There was a time when premiums paid to the National Flood Insurance Program were enough to cover annual claims. Then came 2005 and Hurricanes Katrina, Rita and Wilma, which put the program $18 billion in debt, according to a New York Times story this week.
The damage from Sandy, of course, will only make the program's finances shakier. Flood insurance claims from Sandy could reach $7 billion, while the program is forbidden by law from adding more than $3 billion to its already heavy debt, The Times reported. And this comes as Congress and the president are facing a federal budget crisis over spending and debt - the so-called fiscal cliff.
What it all means is that the National Flood Insurance Program is simply untenable, despite reforms enacted this summer that significantly increased premiums for vacation homes and homes hit repeatedly by floods.
And without the National Flood Insurance Program, there is no Jersey Shore tourism economy or real-estate market. Private insurance companies won't touch flood insurance. (They get paid to sell and service flood policies through the federal program, but claims are paid by the government.)
Few would live here without flood insurance. So, simply, the shore needs a sustainable National Flood Insurance Program. That means we all must get used to paying much higher premiums. And, more important, the federal program must make subsidized federal flood insurance contingent upon certain shore-protection measures.
As it stands now, people who live in towns that build dunes and take other shore-protection measures can get discounts on their flood premiums. But that carrot isn't enough. A stick is needed.
For example: If a town refuses to require higher elevations for homes in flood-prone areas, no federal flood insurance. Zip. Zero. None. If a town refuses to build dunes, or a homeowner refuses to sign an easement allowing the building of dunes, no federal flood insurance.
Certainly, some people will object to such measures. But the Jersey Shore can't exist without a sustainable National Flood Insurance Program. And trust us, there are critics in Congress who would kill the program. So it is up to the region to do what it can to make that program more financially stable.

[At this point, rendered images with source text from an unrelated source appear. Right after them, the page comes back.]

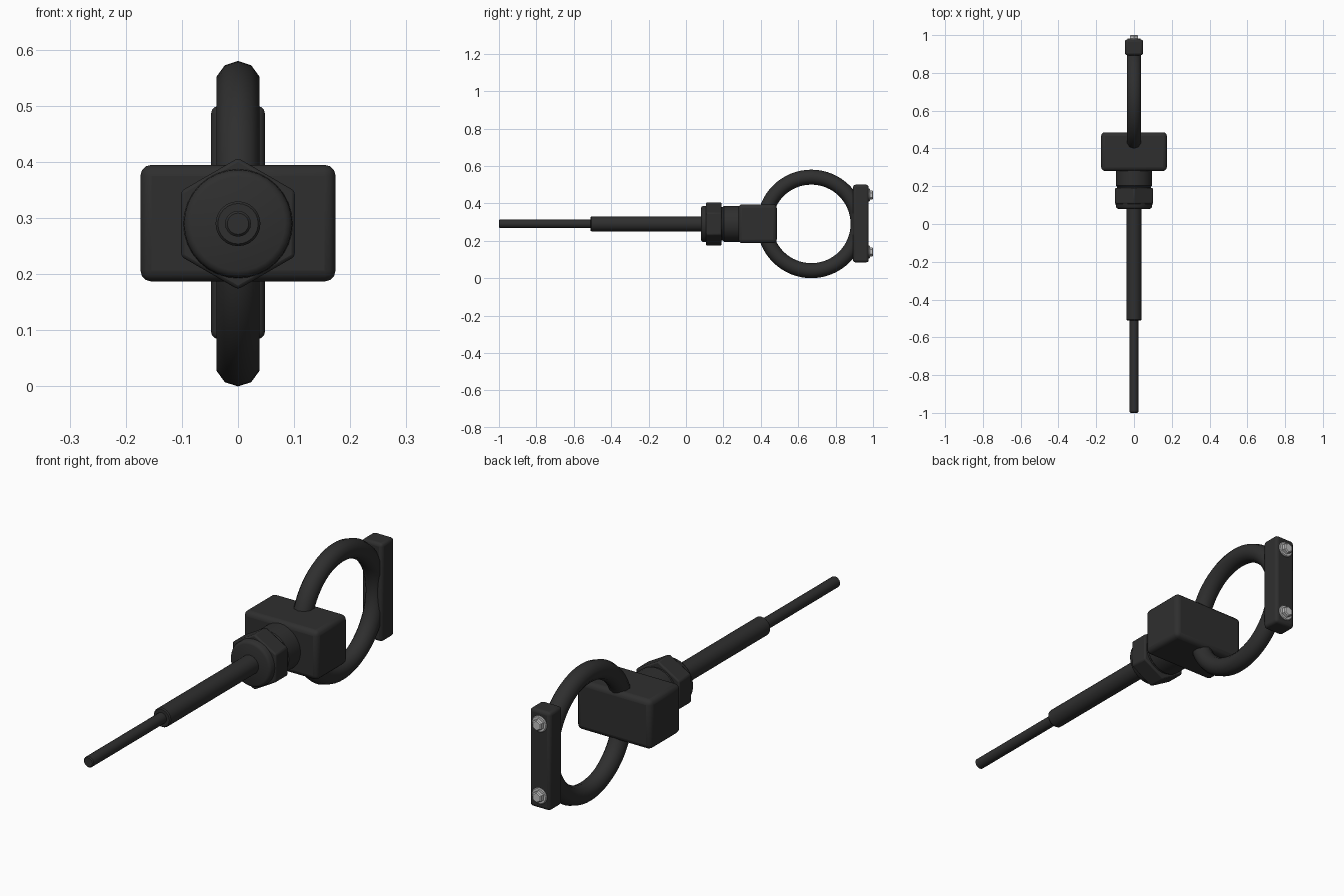
import bpy
import bmesh
from math import radians, pi, sin, cos

cube = bpy.data.objects.get("Cube")
if cube:
    bpy.data.objects.remove(cube, do_unlink=True)

AXIS_Z = 0.29


def material(name, value):
    mat = bpy.data.materials.new(name)
    mat.use_nodes = True
    colour = (value, value, value, 1)
    mat.diffuse_color = colour
    mat.node_tree.nodes["Principled BSDF"].inputs["Base Color"].default_value = colour
    return mat


black = material("black rubber", 0.028)
silver = material("bolt steel", 0.55)


def finish(obj, name, mat, bevel=0, segments=3):
    obj.name = name
    obj.data.materials.append(mat)
    if bevel:
        mod = obj.modifiers.new("rounded edges", "BEVEL")
        mod.width = bevel
        mod.segments = segments
        mod.limit_method = "ANGLE"
        mod.angle_limit = radians(35)
    bpy.ops.object.select_all(action="DESELECT")
    obj.select_set(True)
    bpy.context.view_layer.objects.active = obj
    bpy.ops.object.shade_smooth_by_angle(angle=radians(38))
    return obj


def box(name, centre, size, bevel):
    bpy.ops.mesh.primitive_cube_add(size=1, location=centre)
    obj = bpy.context.object
    obj.scale = size
    bpy.ops.object.transform_apply(location=False, rotation=False, scale=True)
    return finish(obj, name, black, bevel)


def turned(name, profile, mat=black, sides=32, z=AXIS_Z, bevel=0):
    """Closed solid turned about the y axis from (y, radius) pairs."""
    bm = bmesh.new()
    rings = []
    for y, r in profile:
        angles = [2 * pi * i / sides for i in range(sides)]
        rings.append([bm.verts.new((r * sin(a), y, r * cos(a))) for a in angles])
    for a, b in zip(rings, rings[1:]):
        for i in range(sides):
            j = (i + 1) % sides
            bm.faces.new((a[i], a[j], b[j], b[i]))
    bm.faces.new(rings[0])
    bm.faces.new(rings[-1])
    bmesh.ops.recalc_face_normals(bm, faces=bm.faces)
    mesh = bpy.data.meshes.new(name)
    bm.to_mesh(mesh)
    bm.free()
    obj = bpy.data.objects.new(name, mesh)
    obj.location.z = z
    bpy.context.collection.objects.link(obj)
    return finish(obj, name, mat, bevel, 2)


# Cable and its strain relief sleeve
turned("cable", [(-1, 0.019), (-0.996, 0.023), (-0.48, 0.023)], sides=20)
turned("cable_sleeve", [(-0.51, 0.036), (-0.505, 0.04), (0.12, 0.04)], sides=24)

# Gland: domed cap, hexagonal nut and neck
turned("gland_cap", [(0.08, 0.084), (0.083, 0.091), (0.09, 0.096), (0.12, 0.098)])
turned("gland_nut", [(0.107, 0.117), (0.19, 0.117)], sides=6, bevel=0.006)
turned("gland_neck", [(0.18, 0.09), (0.197, 0.09), (0.203, 0.096), (0.3, 0.096)])

# Sensor housing
box("housing", (0, 0.383, AXIS_Z + 0.001), (0.348, 0.205, 0.208), 0.02)

# Ring through the housing
bpy.ops.mesh.primitive_torus_add(
    major_radius=0.25, minor_radius=0.04, major_segments=64, minor_segments=10,
    location=(0, 0.67, AXIS_Z), rotation=(0, radians(90), 0))
finish(bpy.context.object, "ring", black)

# Clamp plate with two bolts
box("clamp_plate", (0, 0.935, AXIS_Z + 0.002), (0.096, 0.084, 0.415), 0.013)
for side, label in ((-1, "lower"), (1, "upper")):
    z = AXIS_Z + 0.002 + side * 0.152
    turned(label + "_washer", [(0.97, 0.034), (0.98, 0.034), (0.983, 0.031)],
           silver, 24, z)
    turned(label + "_bolt_head", [(0.98, 0.024), (0.996, 0.024), (1, 0.019)],
           silver, 6, z)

Call it shoring up our own little fiscal cliff here in South Jersey.